**Activity**
All of the data below is to be returned unaltered.

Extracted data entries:

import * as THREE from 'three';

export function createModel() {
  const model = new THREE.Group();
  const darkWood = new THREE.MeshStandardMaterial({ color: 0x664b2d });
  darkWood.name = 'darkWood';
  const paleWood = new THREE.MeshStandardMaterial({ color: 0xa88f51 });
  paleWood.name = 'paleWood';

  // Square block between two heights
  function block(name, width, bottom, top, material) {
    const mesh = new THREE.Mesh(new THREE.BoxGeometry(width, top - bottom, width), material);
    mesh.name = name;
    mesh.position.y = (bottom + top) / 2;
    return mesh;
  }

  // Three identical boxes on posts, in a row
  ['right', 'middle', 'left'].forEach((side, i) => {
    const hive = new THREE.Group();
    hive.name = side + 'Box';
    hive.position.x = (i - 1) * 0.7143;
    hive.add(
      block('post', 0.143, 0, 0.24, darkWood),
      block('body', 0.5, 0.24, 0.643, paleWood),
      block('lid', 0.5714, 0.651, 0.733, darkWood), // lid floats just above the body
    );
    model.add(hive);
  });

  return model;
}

**Result of the exercise**
import * as THREE from 'three';

export function createModel() {
  const model = new THREE.Group();
  const darkWood = new THREE.MeshStandardMaterial({ color: 0x664b2d });
  darkWood.name = 'darkWood';
  const paleWood = new THREE.MeshStandardMaterial({ color: 0xa88f51 });
  paleWood.name = 'paleWood';

  // Square block between two heights
  function block(name, width, bottom, top, material) {
    const mesh = new THREE.Mesh(new THREE.BoxGeometry(width, top - bottom, width), material);
    mesh.name = name;
    mesh.position.y = (bottom + top) / 2;
    return mesh;
  }

  // Three identical boxes on posts, in a row
  ['right', 'middle', 'left'].forEach((side, i) => {
    const hive = new THREE.Group();
    hive.name = side + 'Box';
    hive.position.x = (i - 1) * 0.7143;
    hive.add(
      block('post', 0.143, 0, 0.24, darkWood),
      block('body', 0.5, 0.24, 0.643, paleWood),
      block('lid', 0.5714, 0.651, 0.733, darkWood), // lid floats just above the body
    );
    model.add(hive);
  });

  return model;
}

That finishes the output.